-- Opening Marker --

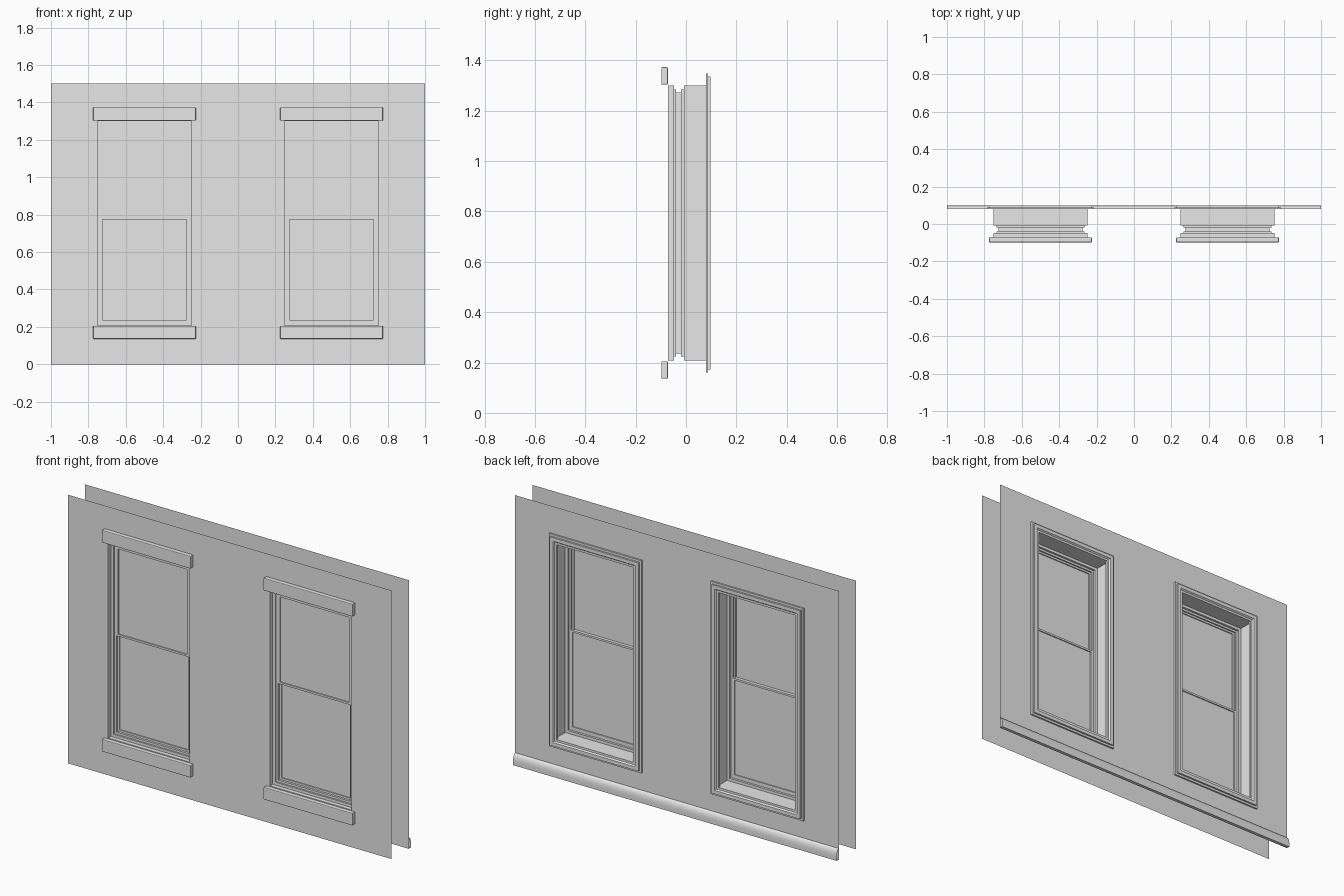
import bpy, bmesh, math

cube = bpy.data.objects.get("Cube")
if cube:
    bpy.data.objects.remove(cube, do_unlink=True)

# One plain grey for everything
grey = bpy.data.materials.new("plain_grey")
grey.use_nodes = True
grey.diffuse_color = (0.8, 0.8, 0.8, 1)
grey.node_tree.nodes["Principled BSDF"].inputs["Base Color"].default_value = (0.8, 0.8, 0.8, 1)

FRONT, BACK = -0.072, 0.079        # wall planes
HALF, LOW, HIGH = 0.252, 0.208, 1.30   # window opening
WINDOWS = {"right": -0.5, "left": 0.5}


def finish(name, bm):
    mesh = bpy.data.meshes.new(name)
    bm.to_mesh(mesh)
    bm.free()
    mesh.materials.append(grey)
    obj = bpy.data.objects.new(name, mesh)
    bpy.context.collection.objects.link(obj)
    return obj


def rect_sweep(name, cx, half, low, high, profile, closed=False):
    """Sweep an (inset, y) profile round a rectangle with mitred corners."""
    bm = bmesh.new()
    rings = []
    for inset, y in profile:
        h, a, b = half - inset, low + inset, high - inset
        corners = [(cx - h, a), (cx + h, a), (cx + h, b), (cx - h, b)]
        rings.append([bm.verts.new((x, y, z)) for x, z in corners])
    pairs = list(zip(rings, rings[1:]))
    if closed:
        pairs.append((rings[-1], rings[0]))
    for r, s in pairs:
        for i in range(4):
            j = (i + 1) % 4
            bm.faces.new((r[i], r[j], s[j], s[i]))
    return finish(name, bm)


def pane(name, cx, half, low, high, y):
    bm = bmesh.new()
    pts = [(cx - half, low), (cx + half, low), (cx + half, high), (cx - half, high)]
    bm.faces.new([bm.verts.new((x, y, z)) for x, z in pts])
    return finish(name, bm)


def wall(name, y, flip):
    """Flat wall sheet with the window openings left out."""
    xs = [-1, -0.5 - HALF, -0.5 + HALF, 0.5 - HALF, 0.5 + HALF, 1]
    zs = [0, LOW, HIGH, 1.5]
    bm = bmesh.new()
    grid = [[bm.verts.new((x, y, z)) for z in zs] for x in xs]
    for i in range(5):
        for j in range(3):
            if j == 1 and i in (1, 3):
                continue
            f = bm.faces.new((grid[i][j], grid[i + 1][j], grid[i + 1][j + 1], grid[i][j + 1]))
            if flip:
                f.normal_flip()
    return finish(name, bm)


def trim_block(name, cx, low, high):
    bm = bmesh.new()
    bmesh.ops.create_cube(bm, size=1)
    for v in bm.verts:
        v.co.x = cx + v.co.x * 0.55
        v.co.y = -0.085 + v.co.y * 0.026
        v.co.z = (low + high) / 2 + v.co.z * (high - low)
    obj = finish(name, bm)
    bevel = obj.modifiers.new("soft_edge", 'BEVEL')
    bevel.width = 0.004
    bevel.segments = 2
    return obj


# Walls
wall("outer_wall", FRONT, False)
wall("inner_wall", BACK, True)

# Window parts
frame_profile = [(0, FRONT), (0, -0.048), (0.016, -0.048), (0.016, -0.04),
                 (0.028, -0.04), (0.028, -0.02), (0.016, -0.02),
                 (0.016, -0.008), (0, -0.008), (0, BACK)]
casing_profile = [(0.05, BACK), (0.05, 0.09), (0.038, 0.09), (0.032, 0.098),
                  (0.012, 0.098), (0.012, 0.088), (0, 0.088), (0, BACK)]
MEET, RAIL = 0.78, 0.011
for side, cx in WINDOWS.items():
    rect_sweep(side + "_window_frame", cx, HALF, LOW, HIGH, frame_profile)
    rect_sweep(side + "_inner_casing", cx, 0.286, 0.16, 1.348, casing_profile)
    trim_block(side + "_outer_lintel", cx, 1.303, 1.373)
    trim_block(side + "_outer_sill", cx, 0.136, 0.205)
    sashes = {"upper": (MEET - RAIL / 2, HIGH - 0.028, -0.04),
              "lower": (LOW + 0.028, MEET + RAIL / 2, -0.028)}
    for label, (low, high, y) in sashes.items():
        half = HALF - 0.028
        section = [(0, y), (RAIL, y), (RAIL, y + 0.012), (0, y + 0.012)]
        rect_sweep(f"{side}_{label}_sash", cx, half, low, high, section, closed=True)
        pane(f"{side}_{label}_pane", cx, half - RAIL, low + RAIL, high - RAIL, y + 0.006)

# Rounded baseboard along the inner wall, open at its ends
bm = bmesh.new()
steps = 8
section = [(BACK, 0), (0.098, 0)]
for k in range(steps + 1):
    t = math.pi / 2 * k / steps
    section.append((BACK + 0.019 * math.cos(t), 0.022 + 0.04 * math.sin(t)))
rows = [[bm.verts.new((x, y, z)) for x in (-1, 1)] for y, z in section]
for r, s in zip(rows, rows[1:]):
    bm.faces.new((r[0], s[0], s[1], r[1]))
bmesh.ops.recalc_face_normals(bm, faces=bm.faces)
board = finish("baseboard", bm)
bpy.ops.object.select_all(action='DESELECT')
board.select_set(True)
bpy.context.view_layer.objects.active = board
bpy.ops.object.shade_smooth_by_angle(angle=math.radians(35))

-- Closing Marker --

Pull each line holding "BACK" out of the listing.

#### Task answer
FRONT, BACK = -0.072, 0.079        # wall planes
wall("inner_wall", BACK, True)
                 (0.016, -0.008), (0, -0.008), (0, BACK)]
casing_profile = [(0.05, BACK), (0.05, 0.09), (0.038, 0.09), (0.032, 0.098),
                  (0.012, 0.098), (0.012, 0.088), (0, 0.088), (0, BACK)]
section = [(BACK, 0), (0.098, 0)]
    section.append((BACK + 0.019 * math.cos(t), 0.022 + 0.04 * math.sin(t)))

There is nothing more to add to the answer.